# INSTRUCTIONS TO FOLLOW
Although the entries contain pictures, return everything else in them verbatim and omit the pictures.

# DATA EXCERPTS

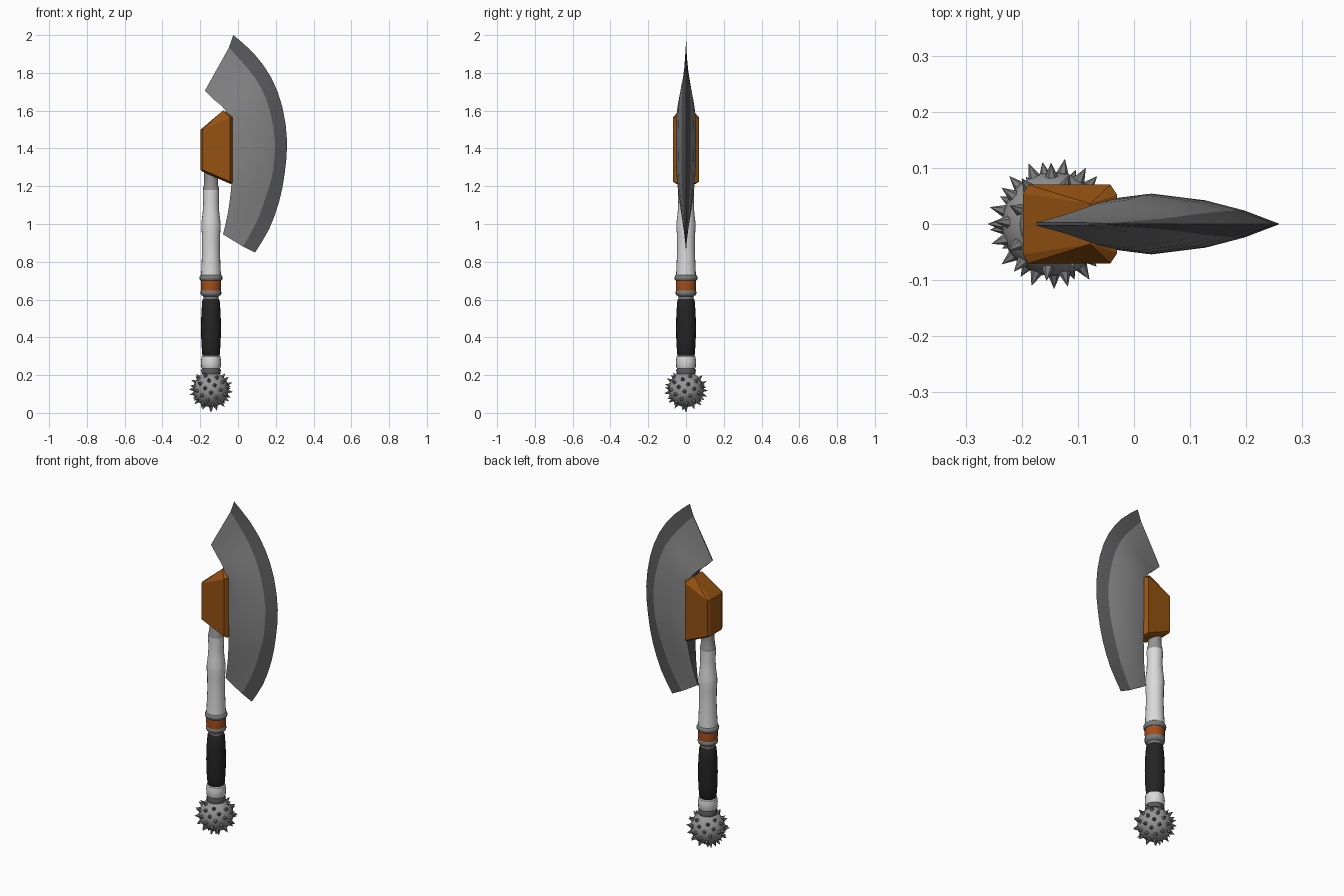
import bpy, bmesh, math
from mathutils import Vector

if "Cube" in bpy.data.objects:
    bpy.data.objects.remove(bpy.data.objects["Cube"])

AX = -0.143  # x position of the handle axis


def mat(name, r, g, b):
    m = bpy.data.materials.new(name)
    m.diffuse_color = (r, g, b, 1)
    m.use_nodes = True
    m.node_tree.nodes["Principled BSDF"].inputs["Base Color"].default_value = m.diffuse_color
    return m


STEEL = mat("blade grey", 0.23, 0.23, 0.235)
EDGE = mat("dark edge grey", 0.10, 0.10, 0.105)
BROWN = mat("orange brown", 0.30, 0.085, 0.006)
BONE = mat("bone white", 0.70, 0.70, 0.70)
BLACK = mat("grip black", 0.018, 0.018, 0.018)
ORANGE = mat("band orange", 0.36, 0.075, 0.012)
RING = mat("ring grey", 0.20, 0.20, 0.20)
BALL = mat("ball grey", 0.30, 0.30, 0.30)
SPIKE = mat("spike grey", 0.20, 0.20, 0.20)


def finish(name, bm, mats, angle=None):
    bmesh.ops.recalc_face_normals(bm, faces=bm.faces)
    me = bpy.data.meshes.new(name)
    bm.to_mesh(me)
    bm.free()
    for m in mats:
        me.materials.append(m)
    ob = bpy.data.objects.new(name, me)
    bpy.context.collection.objects.link(ob)
    if angle:
        bpy.ops.object.select_all(action='DESELECT')
        ob.select_set(True)
        bpy.context.view_layer.objects.active = ob
        bpy.ops.object.shade_smooth_by_angle(angle=math.radians(angle))
    return ob


def lathe(name, profile, material, n=20):
    """Closed turned part on the handle axis from (radius, z) pairs."""
    bm = bmesh.new()
    rings = [[bm.verts.new((AX + r * math.cos(2 * math.pi * k / n),
                            r * math.sin(2 * math.pi * k / n), z)) for k in range(n)]
             for r, z in profile]
    for a, b in zip(rings, rings[1:]):
        for k in range(n):
            bm.faces.new((a[k], a[(k + 1) % n], b[(k + 1) % n], b[k]))
    bm.faces.new(rings[0])
    bm.faces.new(rings[-1])
    return finish(name, bm, [material], 40)


# Handle, from pommel neck to head
lathe("neck_ring", [(0.05, 0.205), (0.052, 0.225), (0.048, 0.235)], EDGE)
lathe("pommel_collar", [(0.046, 0.232), (0.052, 0.245), (0.053, 0.275), (0.05, 0.298), (0.044, 0.303)], BONE)
lathe("grip", [(0.042, 0.298), (0.046, 0.305), (0.051, 0.37), (0.053, 0.45),
               (0.051, 0.53), (0.046, 0.595), (0.042, 0.602)], BLACK)
lathe("lower_ring", [(0.04, 0.598), (0.041, 0.617), (0.052, 0.624), (0.055, 0.632), (0.054, 0.645), (0.05, 0.65)], RING)
lathe("orange_band", [(0.052, 0.647), (0.053, 0.66), (0.053, 0.69), (0.052, 0.702)], ORANGE)
lathe("upper_ring", [(0.054, 0.70), (0.06, 0.707), (0.061, 0.718), (0.056, 0.728), (0.05, 0.731)], RING)
lathe("bone_shaft", [(0.053, 0.725), (0.051, 0.76), (0.047, 0.86), (0.048, 0.94), (0.051, 0.985),
                     (0.050, 1.01), (0.044, 1.06), (0.041, 1.11), (0.043, 1.16), (0.043, 1.18)], BONE)
lathe("shaft_top", [(0.043, 1.175), (0.041, 1.195), (0.037, 1.21), (0.036, 1.25), (0.038, 1.33)], BALL)

# Pommel ball
C = Vector((AX, 0, 0.124))
bm = bmesh.new()
bmesh.ops.create_uvsphere(bm, u_segments=24, v_segments=14, radius=0.093)
bmesh.ops.translate(bm, verts=bm.verts, vec=C)
finish("pommel_ball", bm, [BALL], 40)

# Spikes spread evenly over the ball
bm = bmesh.new()
N = 62
dirs = [Vector((0, 0, -1)), Vector((-1, 0, 0))]
for i in range(N):
    z = 1 - 2 * (i + 0.5) / N
    a = i * 2.399963
    r = math.sqrt(1 - z * z)
    d = Vector((r * math.cos(a), r * math.sin(a), z))
    if z < 0.78 and all((d - e).length > 0.25 for e in dirs):
        dirs.append(d)
for d in dirs:
    q = d.to_track_quat('Z', 'Y')
    base = [bm.verts.new(C + q @ Vector((0.0125 * math.cos(k * math.pi / 3),
                                         0.0125 * math.sin(k * math.pi / 3), 0.088))) for k in range(6)]
    tip = bm.verts.new(C + d * (0.124 if d.z < -0.99 else 0.118))
    for k in range(6):
        bm.faces.new((base[k], base[(k + 1) % 6], tip))
    bm.faces.new(base)
finish("pommel_spikes", bm, [SPIKE])

# Chamfered head block
bm = bmesh.new()
for s in (-1, 1):
    for x, y, z in [(-0.188, 0.07, 1.50), (-0.042, 0.07, 1.563), (-0.042, 0.07, 1.225), (-0.188, 0.07, 1.287),
                    (-0.198, 0.054, 1.50), (-0.198, 0.054, 1.287), (-0.03, 0.052, 1.567), (-0.03, 0.052, 1.217),
                    (-0.078, 0.036, 1.602), (-0.188, 0.05, 1.277), (-0.04, 0.05, 1.212)]:
        bm.verts.new((x, s * y, z))
bmesh.ops.convex_hull(bm, input=bm.verts)
bmesh.ops.dissolve_limit(bm, angle_limit=0.03, verts=bm.verts, edges=bm.edges)
finish("head_block", bm, [BROWN])

# Blade: rows from the top tip down (inner x,z, bevel x,z, outer x,z, half thickness)
rows = [(-0.175, 1.706, -0.048, 1.934, -0.025, 2.0, 0.003),
        (-0.122, 1.654, 0.048, 1.828, 0.082, 1.905, 0.020),
        (-0.069, 1.606, 0.122, 1.722, 0.175, 1.777, 0.042),
        (-0.042, 1.527, 0.170, 1.595, 0.235, 1.620, 0.052),
        (-0.032, 1.405, 0.196, 1.437, 0.260, 1.437, 0.054),
        (-0.032, 1.278, 0.185, 1.278, 0.247, 1.267, 0.051),
        (-0.037, 1.183, 0.153, 1.161, 0.218, 1.119, 0.042),
        (-0.053, 1.061, 0.100, 1.013, 0.164, 0.971, 0.024),
        (-0.079, 0.945, 0.026, 0.881, 0.090, 0.849, 0.004)]
section = [(0.0, 0.85), (0.28, 1.0), (0.70, 0.78), (1.0, 0.45)]  # across the cheek, thickness


def spline(t):
    """Catmull-Rom sample of the blade rows."""
    i = min(int(t), len(rows) - 2)
    f = t - i
    p = [rows[max(0, min(len(rows) - 1, i + k))] for k in (-1, 0, 1, 2)]
    return [0.5 * (2 * b + (c - a) * f + (2 * a - 5 * b + 4 * c - d) * f * f
                   + (3 * b - a - 3 * c + d) * f ** 3) for a, b, c, d in zip(*p)]


bm = bmesh.new()
loops = []
for k in range((len(rows) - 1) * 2 + 1):
    ix, iz, bx, bz, ox, oz, h = spline(k / 2)
    side = [(ix + (bx - ix) * u, w * h, iz + (bz - iz) * u) for u, w in section]
    side_l = [bm.verts.new((x, -y, z)) for x, y, z in side]
    side_r = [bm.verts.new((x, y, z)) for x, y, z in reversed(side)]
    loops.append(side_l + [bm.verts.new((ox, 0, oz))] + side_r)
n = len(loops[0])
for a, b in zip(loops, loops[1:]):
    for j in range(n):
        f = bm.faces.new((a[j], a[(j + 1) % n], b[(j + 1) % n], b[j]))
        # cutting bevel and the inner back strip are dark
        f.material_index = 1 if j in (3, 4, n - 1) else 0
for end in (loops[0], loops[-1]):
    bm.faces.new(end).material_index = 1
finish("axe_blade", bm, [STEEL, EDGE], 35)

# SOLUTION TO THIS TASK
import bpy, bmesh, math
from mathutils import Vector

if "Cube" in bpy.data.objects:
    bpy.data.objects.remove(bpy.data.objects["Cube"])

AX = -0.143  # x position of the handle axis


def mat(name, r, g, b):
    m = bpy.data.materials.new(name)
    m.diffuse_color = (r, g, b, 1)
    m.use_nodes = True
    m.node_tree.nodes["Principled BSDF"].inputs["Base Color"].default_value = m.diffuse_color
    return m


STEEL = mat("blade grey", 0.23, 0.23, 0.235)
EDGE = mat("dark edge grey", 0.10, 0.10, 0.105)
BROWN = mat("orange brown", 0.30, 0.085, 0.006)
BONE = mat("bone white", 0.70, 0.70, 0.70)
BLACK = mat("grip black", 0.018, 0.018, 0.018)
ORANGE = mat("band orange", 0.36, 0.075, 0.012)
RING = mat("ring grey", 0.20, 0.20, 0.20)
BALL = mat("ball grey", 0.30, 0.30, 0.30)
SPIKE = mat("spike grey", 0.20, 0.20, 0.20)


def finish(name, bm, mats, angle=None):
    bmesh.ops.recalc_face_normals(bm, faces=bm.faces)
    me = bpy.data.meshes.new(name)
    bm.to_mesh(me)
    bm.free()
    for m in mats:
        me.materials.append(m)
    ob = bpy.data.objects.new(name, me)
    bpy.context.collection.objects.link(ob)
    if angle:
        bpy.ops.object.select_all(action='DESELECT')
        ob.select_set(True)
        bpy.context.view_layer.objects.active = ob
        bpy.ops.object.shade_smooth_by_angle(angle=math.radians(angle))
    return ob


def lathe(name, profile, material, n=20):
    """Closed turned part on the handle axis from (radius, z) pairs."""
    bm = bmesh.new()
    rings = [[bm.verts.new((AX + r * math.cos(2 * math.pi * k / n),
                            r * math.sin(2 * math.pi * k / n), z)) for k in range(n)]
             for r, z in profile]
    for a, b in zip(rings, rings[1:]):
        for k in range(n):
            bm.faces.new((a[k], a[(k + 1) % n], b[(k + 1) % n], b[k]))
    bm.faces.new(rings[0])
    bm.faces.new(rings[-1])
    return finish(name, bm, [material], 40)


# Handle, from pommel neck to head
lathe("neck_ring", [(0.05, 0.205), (0.052, 0.225), (0.048, 0.235)], EDGE)
lathe("pommel_collar", [(0.046, 0.232), (0.052, 0.245), (0.053, 0.275), (0.05, 0.298), (0.044, 0.303)], BONE)
lathe("grip", [(0.042, 0.298), (0.046, 0.305), (0.051, 0.37), (0.053, 0.45),
               (0.051, 0.53), (0.046, 0.595), (0.042, 0.602)], BLACK)
lathe("lower_ring", [(0.04, 0.598), (0.041, 0.617), (0.052, 0.624), (0.055, 0.632), (0.054, 0.645), (0.05, 0.65)], RING)
lathe("orange_band", [(0.052, 0.647), (0.053, 0.66), (0.053, 0.69), (0.052, 0.702)], ORANGE)
lathe("upper_ring", [(0.054, 0.70), (0.06, 0.707), (0.061, 0.718), (0.056, 0.728), (0.05, 0.731)], RING)
lathe("bone_shaft", [(0.053, 0.725), (0.051, 0.76), (0.047, 0.86), (0.048, 0.94), (0.051, 0.985),
                     (0.050, 1.01), (0.044, 1.06), (0.041, 1.11), (0.043, 1.16), (0.043, 1.18)], BONE)
lathe("shaft_top", [(0.043, 1.175), (0.041, 1.195), (0.037, 1.21), (0.036, 1.25), (0.038, 1.33)], BALL)

# Pommel ball
C = Vector((AX, 0, 0.124))
bm = bmesh.new()
bmesh.ops.create_uvsphere(bm, u_segments=24, v_segments=14, radius=0.093)
bmesh.ops.translate(bm, verts=bm.verts, vec=C)
finish("pommel_ball", bm, [BALL], 40)

# Spikes spread evenly over the ball
bm = bmesh.new()
N = 62
dirs = [Vector((0, 0, -1)), Vector((-1, 0, 0))]
for i in range(N):
    z = 1 - 2 * (i + 0.5) / N
    a = i * 2.399963
    r = math.sqrt(1 - z * z)
    d = Vector((r * math.cos(a), r * math.sin(a), z))
    if z < 0.78 and all((d - e).length > 0.25 for e in dirs):
        dirs.append(d)
for d in dirs:
    q = d.to_track_quat('Z', 'Y')
    base = [bm.verts.new(C + q @ Vector((0.0125 * math.cos(k * math.pi / 3),
                                         0.0125 * math.sin(k * math.pi / 3), 0.088))) for k in range(6)]
    tip = bm.verts.new(C + d * (0.124 if d.z < -0.99 else 0.118))
    for k in range(6):
        bm.faces.new((base[k], base[(k + 1) % 6], tip))
    bm.faces.new(base)
finish("pommel_spikes", bm, [SPIKE])

# Chamfered head block
bm = bmesh.new()
for s in (-1, 1):
    for x, y, z in [(-0.188, 0.07, 1.50), (-0.042, 0.07, 1.563), (-0.042, 0.07, 1.225), (-0.188, 0.07, 1.287),
                    (-0.198, 0.054, 1.50), (-0.198, 0.054, 1.287), (-0.03, 0.052, 1.567), (-0.03, 0.052, 1.217),
                    (-0.078, 0.036, 1.602), (-0.188, 0.05, 1.277), (-0.04, 0.05, 1.212)]:
        bm.verts.new((x, s * y, z))
bmesh.ops.convex_hull(bm, input=bm.verts)
bmesh.ops.dissolve_limit(bm, angle_limit=0.03, verts=bm.verts, edges=bm.edges)
finish("head_block", bm, [BROWN])

# Blade: rows from the top tip down (inner x,z, bevel x,z, outer x,z, half thickness)
rows = [(-0.175, 1.706, -0.048, 1.934, -0.025, 2.0, 0.003),
        (-0.122, 1.654, 0.048, 1.828, 0.082, 1.905, 0.020),
        (-0.069, 1.606, 0.122, 1.722, 0.175, 1.777, 0.042),
        (-0.042, 1.527, 0.170, 1.595, 0.235, 1.620, 0.052),
        (-0.032, 1.405, 0.196, 1.437, 0.260, 1.437, 0.054),
        (-0.032, 1.278, 0.185, 1.278, 0.247, 1.267, 0.051),
        (-0.037, 1.183, 0.153, 1.161, 0.218, 1.119, 0.042),
        (-0.053, 1.061, 0.100, 1.013, 0.164, 0.971, 0.024),
        (-0.079, 0.945, 0.026, 0.881, 0.090, 0.849, 0.004)]
section = [(0.0, 0.85), (0.28, 1.0), (0.70, 0.78), (1.0, 0.45)]  # across the cheek, thickness


def spline(t):
    """Catmull-Rom sample of the blade rows."""
    i = min(int(t), len(rows) - 2)
    f = t - i
    p = [rows[max(0, min(len(rows) - 1, i + k))] for k in (-1, 0, 1, 2)]
    return [0.5 * (2 * b + (c - a) * f + (2 * a - 5 * b + 4 * c - d) * f * f
                   + (3 * b - a - 3 * c + d) * f ** 3) for a, b, c, d in zip(*p)]


bm = bmesh.new()
loops = []
for k in range((len(rows) - 1) * 2 + 1):
    ix, iz, bx, bz, ox, oz, h = spline(k / 2)
    side = [(ix + (bx - ix) * u, w * h, iz + (bz - iz) * u) for u, w in section]
    side_l = [bm.verts.new((x, -y, z)) for x, y, z in side]
    side_r = [bm.verts.new((x, y, z)) for x, y, z in reversed(side)]
    loops.append(side_l + [bm.verts.new((ox, 0, oz))] + side_r)
n = len(loops[0])
for a, b in zip(loops, loops[1:]):
    for j in range(n):
        f = bm.faces.new((a[j], a[(j + 1) % n], b[(j + 1) % n], b[j]))
        # cutting bevel and the inner back strip are dark
        f.material_index = 1 if j in (3, 4, n - 1) else 0
for end in (loops[0], loops[-1]):
    bm.faces.new(end).material_index = 1
finish("axe_blade", bm, [STEEL, EDGE], 35)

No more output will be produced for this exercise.